» EXERCISE OBJECTIVE: Once you reach the line containing "# Bake the cuts, then remove the cutters" in the data below, restate each line word for word up to and including the one containing "bpy.ops.object.shade_smooth_by_angle(angle=radians(30))".

-- Opening Marker --

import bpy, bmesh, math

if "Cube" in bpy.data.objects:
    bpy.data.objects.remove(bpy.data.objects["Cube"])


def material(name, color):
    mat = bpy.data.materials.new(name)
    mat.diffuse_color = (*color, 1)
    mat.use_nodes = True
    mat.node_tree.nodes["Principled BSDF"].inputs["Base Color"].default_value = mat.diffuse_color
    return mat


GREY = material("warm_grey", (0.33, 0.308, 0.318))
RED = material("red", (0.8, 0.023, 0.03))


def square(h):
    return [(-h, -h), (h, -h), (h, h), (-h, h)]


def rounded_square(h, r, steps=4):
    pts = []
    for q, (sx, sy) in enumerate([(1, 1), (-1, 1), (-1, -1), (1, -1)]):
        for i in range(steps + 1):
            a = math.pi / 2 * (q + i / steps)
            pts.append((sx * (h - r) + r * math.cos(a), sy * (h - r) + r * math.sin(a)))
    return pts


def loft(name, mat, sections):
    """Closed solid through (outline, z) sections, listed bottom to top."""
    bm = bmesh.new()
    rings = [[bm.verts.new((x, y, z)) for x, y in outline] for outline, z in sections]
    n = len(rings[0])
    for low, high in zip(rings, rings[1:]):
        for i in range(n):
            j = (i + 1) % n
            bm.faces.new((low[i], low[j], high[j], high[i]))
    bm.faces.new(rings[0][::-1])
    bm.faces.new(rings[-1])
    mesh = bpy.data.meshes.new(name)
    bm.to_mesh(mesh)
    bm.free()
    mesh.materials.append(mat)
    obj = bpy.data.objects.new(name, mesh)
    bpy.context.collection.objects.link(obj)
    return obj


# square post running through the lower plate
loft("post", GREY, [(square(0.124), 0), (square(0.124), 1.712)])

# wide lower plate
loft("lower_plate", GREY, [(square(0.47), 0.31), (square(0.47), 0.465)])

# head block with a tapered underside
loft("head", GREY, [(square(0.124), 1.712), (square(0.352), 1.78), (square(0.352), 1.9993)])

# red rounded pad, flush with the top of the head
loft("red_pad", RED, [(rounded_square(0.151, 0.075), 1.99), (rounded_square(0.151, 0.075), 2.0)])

-- Closing Marker --
-- Opening Marker --

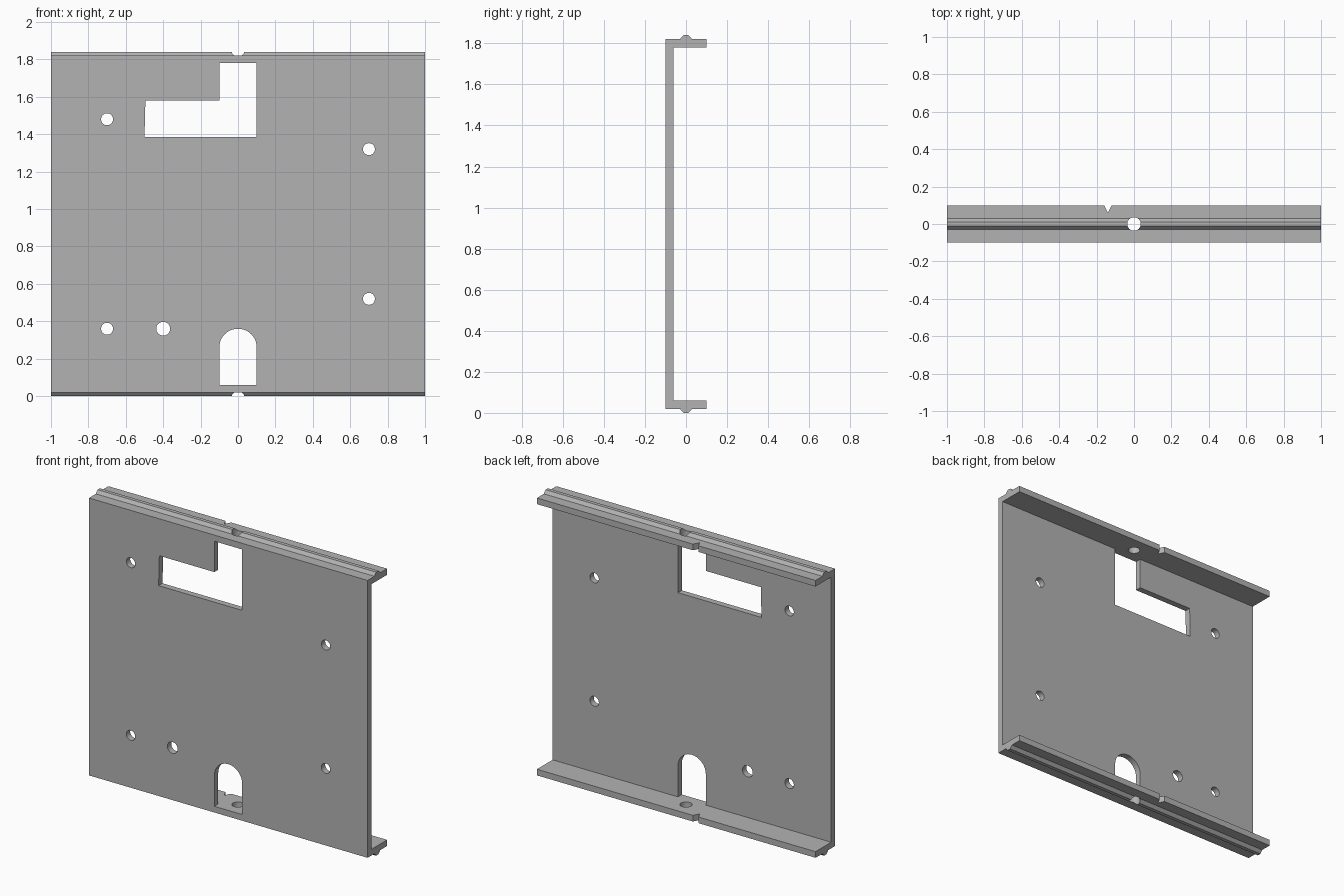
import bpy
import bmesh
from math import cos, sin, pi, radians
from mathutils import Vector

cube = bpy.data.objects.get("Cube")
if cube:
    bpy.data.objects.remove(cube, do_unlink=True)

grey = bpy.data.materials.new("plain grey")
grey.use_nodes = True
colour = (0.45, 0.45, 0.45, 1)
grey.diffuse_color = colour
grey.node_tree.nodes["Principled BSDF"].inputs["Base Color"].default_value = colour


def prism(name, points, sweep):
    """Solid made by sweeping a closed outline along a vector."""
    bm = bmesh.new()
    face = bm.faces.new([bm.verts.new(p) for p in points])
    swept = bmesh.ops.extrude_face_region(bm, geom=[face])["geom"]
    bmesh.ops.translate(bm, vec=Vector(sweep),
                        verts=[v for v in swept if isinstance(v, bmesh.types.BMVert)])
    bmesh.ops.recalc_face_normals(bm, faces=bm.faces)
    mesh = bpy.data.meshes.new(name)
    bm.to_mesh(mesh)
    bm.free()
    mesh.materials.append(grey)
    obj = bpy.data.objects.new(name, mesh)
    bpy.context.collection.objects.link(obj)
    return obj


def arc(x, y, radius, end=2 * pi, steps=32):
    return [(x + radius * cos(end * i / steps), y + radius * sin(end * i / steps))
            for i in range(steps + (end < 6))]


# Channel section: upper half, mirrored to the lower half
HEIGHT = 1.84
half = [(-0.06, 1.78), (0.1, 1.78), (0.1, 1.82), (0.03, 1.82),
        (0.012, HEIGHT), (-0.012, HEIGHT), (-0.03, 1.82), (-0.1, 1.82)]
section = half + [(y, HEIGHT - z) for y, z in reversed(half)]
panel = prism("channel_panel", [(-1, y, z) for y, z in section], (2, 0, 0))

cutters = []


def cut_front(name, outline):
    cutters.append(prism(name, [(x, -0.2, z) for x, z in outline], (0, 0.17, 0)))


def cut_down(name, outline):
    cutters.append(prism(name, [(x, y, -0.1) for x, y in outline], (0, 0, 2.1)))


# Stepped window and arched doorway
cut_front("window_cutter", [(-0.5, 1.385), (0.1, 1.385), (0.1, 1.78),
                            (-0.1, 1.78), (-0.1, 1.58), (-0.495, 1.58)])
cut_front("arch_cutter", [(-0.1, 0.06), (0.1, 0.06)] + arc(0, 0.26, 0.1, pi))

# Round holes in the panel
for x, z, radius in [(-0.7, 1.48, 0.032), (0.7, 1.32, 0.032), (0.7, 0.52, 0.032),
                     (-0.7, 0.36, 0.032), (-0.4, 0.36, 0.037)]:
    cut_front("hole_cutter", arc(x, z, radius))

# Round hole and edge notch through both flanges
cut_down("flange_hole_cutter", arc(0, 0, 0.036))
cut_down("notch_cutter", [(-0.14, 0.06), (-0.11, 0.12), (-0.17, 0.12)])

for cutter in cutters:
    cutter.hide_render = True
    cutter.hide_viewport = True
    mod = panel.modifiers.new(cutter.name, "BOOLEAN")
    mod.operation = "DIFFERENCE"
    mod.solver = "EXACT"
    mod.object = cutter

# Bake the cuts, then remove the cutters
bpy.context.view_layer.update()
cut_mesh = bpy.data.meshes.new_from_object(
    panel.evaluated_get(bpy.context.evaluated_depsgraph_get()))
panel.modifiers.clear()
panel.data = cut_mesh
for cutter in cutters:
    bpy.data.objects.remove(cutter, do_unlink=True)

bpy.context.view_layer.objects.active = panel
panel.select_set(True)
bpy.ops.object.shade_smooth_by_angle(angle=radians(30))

-- Closing Marker --

» RESULT:
# Bake the cuts, then remove the cutters
bpy.context.view_layer.update()
cut_mesh = bpy.data.meshes.new_from_object(
    panel.evaluated_get(bpy.context.evaluated_depsgraph_get()))
panel.modifiers.clear()
panel.data = cut_mesh
for cutter in cutters:
    bpy.data.objects.remove(cutter, do_unlink=True)

bpy.context.view_layer.objects.active = panel
panel.select_set(True)
bpy.ops.object.shade_smooth_by_angle(angle=radians(30))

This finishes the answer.